Dr. Tischfield will be examining sensory and cognitive disturbances that underlie attention deficit in Tourette Disorder. ADHD is highly comorbid with Tourette Disorder, and is a chronic aspect that is often more debilitating than tics themselves. He will study how specific loss of Celsr3, a gene highly linked to Tourettes, affects the reticular thalamus, as this brain region has been implicated in sensory processing, attention, and neuropsychiatric disease by training typical and mutant Celsr3 mice in an attention task called the Five Choice Serial Reaction Time Task, in which mice must learn to pay attention to brief light stimulus to receive a food reward. This task has been used in humans with Tourette's, but this will be the first use of the task in genetic mouse models for the disorder.

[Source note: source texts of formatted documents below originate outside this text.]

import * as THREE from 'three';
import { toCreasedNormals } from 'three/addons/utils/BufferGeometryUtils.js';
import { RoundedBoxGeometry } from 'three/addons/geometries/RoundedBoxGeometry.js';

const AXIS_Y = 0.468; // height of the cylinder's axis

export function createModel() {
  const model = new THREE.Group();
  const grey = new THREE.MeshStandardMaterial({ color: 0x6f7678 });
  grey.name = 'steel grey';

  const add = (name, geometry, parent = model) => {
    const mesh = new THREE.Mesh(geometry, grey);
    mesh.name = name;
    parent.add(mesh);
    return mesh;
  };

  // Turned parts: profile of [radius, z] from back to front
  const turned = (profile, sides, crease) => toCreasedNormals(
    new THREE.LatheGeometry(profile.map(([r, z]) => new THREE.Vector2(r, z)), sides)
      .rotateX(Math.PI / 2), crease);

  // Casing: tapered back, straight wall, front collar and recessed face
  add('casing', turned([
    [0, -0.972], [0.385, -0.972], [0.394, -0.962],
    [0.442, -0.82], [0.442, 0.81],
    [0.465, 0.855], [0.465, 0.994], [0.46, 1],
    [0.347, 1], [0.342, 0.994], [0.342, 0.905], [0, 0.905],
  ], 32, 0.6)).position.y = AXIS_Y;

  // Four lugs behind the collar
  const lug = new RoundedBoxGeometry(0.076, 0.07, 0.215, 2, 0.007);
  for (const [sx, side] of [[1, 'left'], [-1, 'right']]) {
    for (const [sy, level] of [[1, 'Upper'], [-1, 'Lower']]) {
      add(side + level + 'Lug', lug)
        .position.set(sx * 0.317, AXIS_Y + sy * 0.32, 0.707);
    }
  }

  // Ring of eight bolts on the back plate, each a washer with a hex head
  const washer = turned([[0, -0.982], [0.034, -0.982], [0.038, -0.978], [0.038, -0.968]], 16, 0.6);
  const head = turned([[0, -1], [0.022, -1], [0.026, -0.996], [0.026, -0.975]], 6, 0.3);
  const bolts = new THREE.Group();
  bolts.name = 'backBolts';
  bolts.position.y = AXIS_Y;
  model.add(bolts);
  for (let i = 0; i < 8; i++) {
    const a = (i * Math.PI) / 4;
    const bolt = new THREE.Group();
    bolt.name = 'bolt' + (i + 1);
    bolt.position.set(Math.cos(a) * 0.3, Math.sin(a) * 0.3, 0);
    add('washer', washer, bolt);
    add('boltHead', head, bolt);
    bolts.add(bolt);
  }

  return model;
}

Dr. Huda will be researching how PFC processing contributes to alcohol-related behaviors. Alcohol use disorder (AUD) exacts a major personal, economical, and societal toll. Given its high lifetime prevalence (~20%), there is an urgent need to understand the underlying neurobiological mechanisms to develop novel therapeutic strategies for treating AUD. The brain's interoceptive system coordinates the perception of internal bodily processes associated with physiological stress and arousal and contributes significantly to negative emotional states that drive compulsive alcohol use. Thus, interoceptive neural circuits represent a potential target for mitigating the effect of aberrant physiological signaling on compulsive alcohol use. He will be researching how a component of the interoceptive system, the anterior cingulate cortex, contributes to alcohol-related behaviors. These experiments will define novel cortical mechanisms of aberrant interoceptive processing that contribute to compulsive alcohol use and lay the groundwork for developing novel neural circuit-based therapies for AUD.
(from left: Dr. Rafiq Huda, Dr. Max Tischfield)
BBRF Young Investigator Grants provide each scientist with up to $35,000 per year for two years totaling $70,000 to enable promising investigators to either extend research fellowship training or begin careers as independent research faculty. The goal of the YI program is to help researchers launch careers in neuroscience and psychiatry. Since 1987, BBRF has awarded more than $269 million in Young Investigator Grants around the world.